Minnesota electric cooperatives and municipal utilities are owned, managed and operated by the customers they serve. That means we aren’t focused on stock prices or faraway shareholders. We exist to provide reliable, affordable, safe and environmentally sensitive electric service to all our customers.

Because we are consumer-owned, we are also responsive to the unique needs of our communities. Consumer-owned utilities have developed innovative renewable-energy projects. These projects allow our customers to invest in our renewable-energy future in a fair and equitable manner.

This legislative session, consumer-owned utilities are advocating for reform to a law we believe is inherently unfair to the majority of our customers. Small-scale wind and solar producers, known as distributed generators, currently sell their excess generation back to the utility at retail rates (the price at which the consumer-owned utility sells electric power to customers). When distributed generators produce as much energy as they use, they don’t pay anything for the cost of operating the electric grid that they rely on when their wind or solar installation is not producing energy. These costs are built into the electric rates paid by utility customers; if a distributed generator is compensated at the full retail rate, the generating customer is not making any contribution toward the cost of operating the grid; those costs are shifted onto other customers.

We believe this is unfair and that distributed generators should pay their share to maintain the grid that they need in order to sell their excess generation and keep their lights on when the sun isn’t shining or the wind isn’t blowing. The reform we are advocating doesn’t do away with net metering, but it allows consumer-owned utilities to collect the actual cost to serve distributed generators (“Why would Minnesota choose to backslide?” April 21). This additional fee isn’t arbitrary or punitive, but is tied to the true cost to maintain the grid.

We aren’t asking to end net metering, and we will continue to support distributed generators with the technical know-how and technology needed for their systems to operate with the electric grid. However, we believe this reform is fair and needed to ensure that costs don’t continue to shift from distributed generators to the rest of our customers.

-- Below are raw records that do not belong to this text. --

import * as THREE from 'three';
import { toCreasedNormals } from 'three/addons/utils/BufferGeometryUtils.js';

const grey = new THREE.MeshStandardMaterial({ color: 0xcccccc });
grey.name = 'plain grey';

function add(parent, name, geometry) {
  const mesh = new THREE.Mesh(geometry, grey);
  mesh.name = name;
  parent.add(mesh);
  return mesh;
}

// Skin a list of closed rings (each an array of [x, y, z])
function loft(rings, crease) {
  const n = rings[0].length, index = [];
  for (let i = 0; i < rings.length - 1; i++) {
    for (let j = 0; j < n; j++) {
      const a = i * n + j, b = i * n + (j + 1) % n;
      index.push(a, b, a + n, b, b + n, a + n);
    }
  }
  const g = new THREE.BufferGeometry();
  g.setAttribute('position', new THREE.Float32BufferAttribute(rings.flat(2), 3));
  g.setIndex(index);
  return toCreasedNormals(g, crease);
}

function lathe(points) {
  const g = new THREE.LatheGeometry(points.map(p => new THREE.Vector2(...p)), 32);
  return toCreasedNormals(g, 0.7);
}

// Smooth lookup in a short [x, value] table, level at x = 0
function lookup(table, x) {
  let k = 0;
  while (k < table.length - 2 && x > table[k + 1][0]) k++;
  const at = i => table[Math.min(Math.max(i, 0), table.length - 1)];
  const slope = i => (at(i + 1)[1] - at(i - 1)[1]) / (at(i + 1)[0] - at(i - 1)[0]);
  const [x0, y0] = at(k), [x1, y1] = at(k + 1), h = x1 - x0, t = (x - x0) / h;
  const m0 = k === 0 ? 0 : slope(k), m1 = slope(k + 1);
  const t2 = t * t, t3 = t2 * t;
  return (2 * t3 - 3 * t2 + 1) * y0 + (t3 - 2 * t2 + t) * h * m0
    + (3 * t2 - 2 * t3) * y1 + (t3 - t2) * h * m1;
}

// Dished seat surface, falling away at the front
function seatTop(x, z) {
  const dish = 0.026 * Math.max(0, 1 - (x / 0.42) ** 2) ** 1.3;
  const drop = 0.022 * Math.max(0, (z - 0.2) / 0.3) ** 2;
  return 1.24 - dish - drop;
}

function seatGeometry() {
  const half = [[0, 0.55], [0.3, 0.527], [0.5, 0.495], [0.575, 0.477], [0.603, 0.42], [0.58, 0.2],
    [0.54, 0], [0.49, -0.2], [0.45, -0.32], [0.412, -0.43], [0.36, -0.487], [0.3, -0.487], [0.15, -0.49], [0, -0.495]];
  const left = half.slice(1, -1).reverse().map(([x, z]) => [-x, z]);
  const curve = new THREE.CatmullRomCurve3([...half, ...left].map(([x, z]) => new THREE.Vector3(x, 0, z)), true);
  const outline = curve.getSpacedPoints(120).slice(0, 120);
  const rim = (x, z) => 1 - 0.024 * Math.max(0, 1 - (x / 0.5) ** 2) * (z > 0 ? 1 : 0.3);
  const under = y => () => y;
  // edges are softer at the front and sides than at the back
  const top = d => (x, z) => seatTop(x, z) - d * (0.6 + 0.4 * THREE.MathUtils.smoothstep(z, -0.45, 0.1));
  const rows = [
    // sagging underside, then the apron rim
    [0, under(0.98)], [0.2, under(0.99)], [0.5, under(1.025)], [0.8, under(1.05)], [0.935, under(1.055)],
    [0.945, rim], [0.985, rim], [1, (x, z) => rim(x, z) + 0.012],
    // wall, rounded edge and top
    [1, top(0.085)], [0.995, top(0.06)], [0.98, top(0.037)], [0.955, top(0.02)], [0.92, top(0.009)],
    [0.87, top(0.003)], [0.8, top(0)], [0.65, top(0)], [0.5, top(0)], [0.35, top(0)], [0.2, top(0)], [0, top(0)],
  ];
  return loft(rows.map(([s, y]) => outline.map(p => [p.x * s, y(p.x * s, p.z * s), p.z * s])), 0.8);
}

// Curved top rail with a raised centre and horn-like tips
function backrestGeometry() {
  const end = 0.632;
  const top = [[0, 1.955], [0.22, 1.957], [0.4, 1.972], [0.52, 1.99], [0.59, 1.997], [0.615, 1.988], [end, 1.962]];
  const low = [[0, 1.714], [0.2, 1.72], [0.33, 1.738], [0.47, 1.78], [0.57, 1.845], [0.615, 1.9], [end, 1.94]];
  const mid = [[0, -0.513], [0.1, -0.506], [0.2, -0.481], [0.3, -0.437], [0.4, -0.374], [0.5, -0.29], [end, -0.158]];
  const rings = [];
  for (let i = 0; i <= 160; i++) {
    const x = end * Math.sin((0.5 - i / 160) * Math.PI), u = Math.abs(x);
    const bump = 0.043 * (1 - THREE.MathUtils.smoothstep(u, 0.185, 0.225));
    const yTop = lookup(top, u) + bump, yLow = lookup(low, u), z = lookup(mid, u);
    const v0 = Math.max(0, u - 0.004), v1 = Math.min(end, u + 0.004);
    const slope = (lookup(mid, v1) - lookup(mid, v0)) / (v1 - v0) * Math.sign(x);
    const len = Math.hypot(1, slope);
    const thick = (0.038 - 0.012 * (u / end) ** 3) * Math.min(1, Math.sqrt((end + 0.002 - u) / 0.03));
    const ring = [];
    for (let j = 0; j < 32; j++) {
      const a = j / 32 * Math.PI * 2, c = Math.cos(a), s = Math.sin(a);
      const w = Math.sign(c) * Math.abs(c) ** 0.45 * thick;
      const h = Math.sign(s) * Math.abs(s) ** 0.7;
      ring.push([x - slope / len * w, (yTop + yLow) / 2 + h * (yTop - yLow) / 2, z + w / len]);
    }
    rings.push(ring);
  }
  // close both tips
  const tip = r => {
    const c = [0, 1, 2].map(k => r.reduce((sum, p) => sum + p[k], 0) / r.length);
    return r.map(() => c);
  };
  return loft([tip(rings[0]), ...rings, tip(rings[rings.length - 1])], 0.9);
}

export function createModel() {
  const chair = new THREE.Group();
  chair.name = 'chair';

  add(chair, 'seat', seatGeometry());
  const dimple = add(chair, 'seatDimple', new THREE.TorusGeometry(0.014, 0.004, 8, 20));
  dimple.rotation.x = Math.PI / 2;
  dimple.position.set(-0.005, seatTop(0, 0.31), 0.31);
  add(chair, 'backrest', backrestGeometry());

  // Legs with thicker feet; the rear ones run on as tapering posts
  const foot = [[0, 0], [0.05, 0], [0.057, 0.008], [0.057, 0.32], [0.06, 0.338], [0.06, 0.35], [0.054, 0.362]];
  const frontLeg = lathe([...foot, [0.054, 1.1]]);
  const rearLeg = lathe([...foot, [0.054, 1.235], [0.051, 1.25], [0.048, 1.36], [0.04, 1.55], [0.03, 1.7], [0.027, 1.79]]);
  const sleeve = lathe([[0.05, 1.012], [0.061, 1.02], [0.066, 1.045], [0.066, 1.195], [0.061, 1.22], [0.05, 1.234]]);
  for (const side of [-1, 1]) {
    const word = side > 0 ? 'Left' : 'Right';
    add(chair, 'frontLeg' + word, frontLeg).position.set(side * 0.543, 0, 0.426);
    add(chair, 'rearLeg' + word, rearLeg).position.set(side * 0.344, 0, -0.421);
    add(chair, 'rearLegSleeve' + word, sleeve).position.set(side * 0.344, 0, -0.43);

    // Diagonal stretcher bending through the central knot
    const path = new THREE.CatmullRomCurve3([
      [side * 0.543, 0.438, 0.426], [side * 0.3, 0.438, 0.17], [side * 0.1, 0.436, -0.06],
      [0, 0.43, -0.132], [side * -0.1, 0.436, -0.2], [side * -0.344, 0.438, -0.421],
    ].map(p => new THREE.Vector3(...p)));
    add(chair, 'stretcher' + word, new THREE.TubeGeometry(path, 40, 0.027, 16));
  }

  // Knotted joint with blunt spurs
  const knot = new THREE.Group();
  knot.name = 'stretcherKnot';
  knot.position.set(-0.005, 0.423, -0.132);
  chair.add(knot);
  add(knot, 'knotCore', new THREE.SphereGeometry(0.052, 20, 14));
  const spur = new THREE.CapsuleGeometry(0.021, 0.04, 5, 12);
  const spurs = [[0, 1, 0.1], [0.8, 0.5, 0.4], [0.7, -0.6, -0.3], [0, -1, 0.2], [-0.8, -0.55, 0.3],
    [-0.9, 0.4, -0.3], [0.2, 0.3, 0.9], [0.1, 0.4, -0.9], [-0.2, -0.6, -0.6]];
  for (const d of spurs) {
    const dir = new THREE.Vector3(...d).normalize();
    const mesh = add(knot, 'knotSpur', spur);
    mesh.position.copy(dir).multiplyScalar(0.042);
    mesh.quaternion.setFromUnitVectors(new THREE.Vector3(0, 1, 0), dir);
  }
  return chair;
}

Jack Kegel is executive director of the Minnesota Municipal Utilities Association. Darrick Moe is president and CEO of the Minnesota Rural Electric Association.